Maintaining a beautiful lawn usually requires a lot of work, unless you are friends with Edward Scissorhands or install a "Brady Bunch" lawn of artificial grass  instead.  Installing artificial grass (or turf) has been an increasingly popular option in the sports industry, but with the average price of installation of a football field being quoted at $380,000, things were bound to get dirty. 

In 2010, FieldTurf USA, Inc. and FieldTurf Tarkett, Inc. ("FieldTurf") filed a patent infringement suit against AstroTurf, LLC. (FieldTurf USA, Inc. v. Astroturf, LLC, No. 2:2010cv12492 (E.D. Mich. filed June 23, 2010)).  Recently, after a month long trial, a jury found AstroTurf willingly infringed FieldTurf's U.S. patent No. 6,723,412 ("the '412 patent") and awarded FieldTurf $30 million in damages.

FieldTurf and AstroTurf are rivals in the artificial grass industry – manufacturing, selling and installing synthetic turf products for sports and recreational fields.  The first major installation of a synthetic grass surface was in 1966 at the Astrodome in Houston, Texas.  It was touted as being able to stand up better to wear than natural grass, require less maintenance, and "survive" without sunlight when installed in closed stadiums.  However, after extended use, the first generation of artificial surfaces became harder and less resilient, presented drainage problems, interfered with the speed and bounce of balls, caused skin abrasion to players and even gripped players' cleats, representing a risk of injury to players' legs, ankles or knees (including metatarsophalangeal joint sprain, or "turf toe"). 

With time, manufacturers developed new technologies and "synthetic turf systems" to make it closer to the real thing.  This brings us to the turf war around FieldTurf's '412 patent.  According to FieldTurf, its '412 patent provides an improved synthetic grass surface that is more resilient, has improved drainage and playing properties, is less expensive to maintain, and less abrasive to players.
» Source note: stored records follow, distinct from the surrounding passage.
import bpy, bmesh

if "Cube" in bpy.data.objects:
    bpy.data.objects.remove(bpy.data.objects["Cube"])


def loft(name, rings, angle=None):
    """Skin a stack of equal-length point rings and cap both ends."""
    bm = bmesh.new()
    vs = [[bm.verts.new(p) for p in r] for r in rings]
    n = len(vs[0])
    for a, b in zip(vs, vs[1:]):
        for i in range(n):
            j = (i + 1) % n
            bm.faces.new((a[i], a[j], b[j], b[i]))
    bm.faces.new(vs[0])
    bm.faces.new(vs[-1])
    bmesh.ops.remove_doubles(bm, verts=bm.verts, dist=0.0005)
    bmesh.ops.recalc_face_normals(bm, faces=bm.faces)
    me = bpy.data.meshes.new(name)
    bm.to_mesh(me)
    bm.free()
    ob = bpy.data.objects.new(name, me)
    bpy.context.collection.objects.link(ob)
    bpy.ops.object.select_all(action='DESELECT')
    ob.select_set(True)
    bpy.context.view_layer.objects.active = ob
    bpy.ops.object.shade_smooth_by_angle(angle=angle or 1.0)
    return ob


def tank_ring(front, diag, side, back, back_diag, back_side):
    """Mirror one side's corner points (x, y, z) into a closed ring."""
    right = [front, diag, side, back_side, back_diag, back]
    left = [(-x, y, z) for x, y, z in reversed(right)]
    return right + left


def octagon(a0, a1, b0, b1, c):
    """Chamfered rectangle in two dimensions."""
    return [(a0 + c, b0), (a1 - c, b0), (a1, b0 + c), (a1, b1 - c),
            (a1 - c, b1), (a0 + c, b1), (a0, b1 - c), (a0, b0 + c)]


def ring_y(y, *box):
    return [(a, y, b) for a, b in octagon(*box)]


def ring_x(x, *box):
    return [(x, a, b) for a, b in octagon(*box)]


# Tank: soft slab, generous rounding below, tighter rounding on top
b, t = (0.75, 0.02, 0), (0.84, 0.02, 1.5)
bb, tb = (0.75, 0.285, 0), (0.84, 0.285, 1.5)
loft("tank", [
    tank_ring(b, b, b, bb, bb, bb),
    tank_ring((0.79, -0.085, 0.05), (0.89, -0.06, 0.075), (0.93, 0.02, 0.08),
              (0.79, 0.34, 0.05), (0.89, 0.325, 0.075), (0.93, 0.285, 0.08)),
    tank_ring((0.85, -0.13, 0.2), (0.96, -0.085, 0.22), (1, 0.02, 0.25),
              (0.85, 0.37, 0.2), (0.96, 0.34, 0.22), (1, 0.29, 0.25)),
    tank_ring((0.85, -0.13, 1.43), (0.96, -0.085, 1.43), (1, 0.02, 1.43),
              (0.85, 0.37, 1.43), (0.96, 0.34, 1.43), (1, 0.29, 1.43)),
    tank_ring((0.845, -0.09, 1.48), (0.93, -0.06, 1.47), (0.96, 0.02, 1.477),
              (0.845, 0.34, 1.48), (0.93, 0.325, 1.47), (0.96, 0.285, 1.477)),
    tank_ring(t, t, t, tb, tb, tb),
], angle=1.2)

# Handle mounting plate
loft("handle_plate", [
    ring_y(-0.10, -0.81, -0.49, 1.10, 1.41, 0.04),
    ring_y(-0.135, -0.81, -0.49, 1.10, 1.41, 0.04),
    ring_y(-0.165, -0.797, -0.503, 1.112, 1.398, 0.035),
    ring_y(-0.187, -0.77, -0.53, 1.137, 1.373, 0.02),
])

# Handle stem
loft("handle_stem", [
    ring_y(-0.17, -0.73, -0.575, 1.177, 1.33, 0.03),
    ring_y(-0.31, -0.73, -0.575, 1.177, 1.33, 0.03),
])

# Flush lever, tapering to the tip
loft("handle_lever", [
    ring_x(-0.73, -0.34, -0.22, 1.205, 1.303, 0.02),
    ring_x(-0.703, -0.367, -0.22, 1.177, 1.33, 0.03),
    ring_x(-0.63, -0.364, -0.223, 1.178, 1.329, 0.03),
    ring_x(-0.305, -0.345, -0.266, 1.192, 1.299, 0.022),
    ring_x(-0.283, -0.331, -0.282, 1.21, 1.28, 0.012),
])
Shortly after its issuance, at the request of a third party, the USPTO reexamined and confirmed the patentability of all claims of the '412 patent.  Although there is still debate about whether artificial turf increases the risk of sports injuries, FieldTurf also claims its product is safer than any other artificial surface and "equal to – if not better than – natural grass in most critical areas of player safety."

For those who want to dig further, the main advance of the '412 patent, according to FieldTurf's filing, was that it employed grass ribbons "having a length about twice as long as the spacing between the rows of ribbons" and in a unique three-layered particulate infill system comprised of a bottom layer of washed silica sand, a mix of cryogenic rubber and silica, and a top layer of larger-sized cryogenic rubber, in which "the thickness of the particulate material is at least two-thirds the length of the ribbons."

Here's a look at FieldTurf's patented system:

In its infringement complaint, FieldTurf asserted that after the issuance of the '412 patent, AstroTurf offered for sale, sold and installed certain synthetic turf products covered by one or more of the claims of the '412 patent.  In addition to the patent infringement claim, FieldTurf alleged violations of the Lanham Act and unfair competition under Michigan common law, asserting AstroTurf had intentionally engaged in unfair methods of competition by making false and/or misleading statements about its products.

Not content to wonder if those patented grass stains would come out in the wash, AstroTurf counterclaimed for a declaratory judgment that the '412 patent was invalid, and not infringed, and also asserted violations of the Lanham Act, unfair competition and defamation.  According to AstroTurf, its competitor withheld material information from the USPTO that would have affected the patentability of the '412 patent.

Ultimately, the jury disagreed, finding that AstroTurf willingly infringed the '412 patent and awarding FieldTurf $30 million in lost profits and reasonable royalties.  The jury also rejected, in their entirety, AstroTurf's counterclaims, and following the verdict, the parties have filed multiple post-trial motions.  Bouncing right up after that ferocious tackle, Astroturf announced that the ruling will not impact customers because it only relates to a limited line of products in its portfolio and that the company may appeal the judgment.  For now, however, it looks like the grass is greener on FieldTurf's side.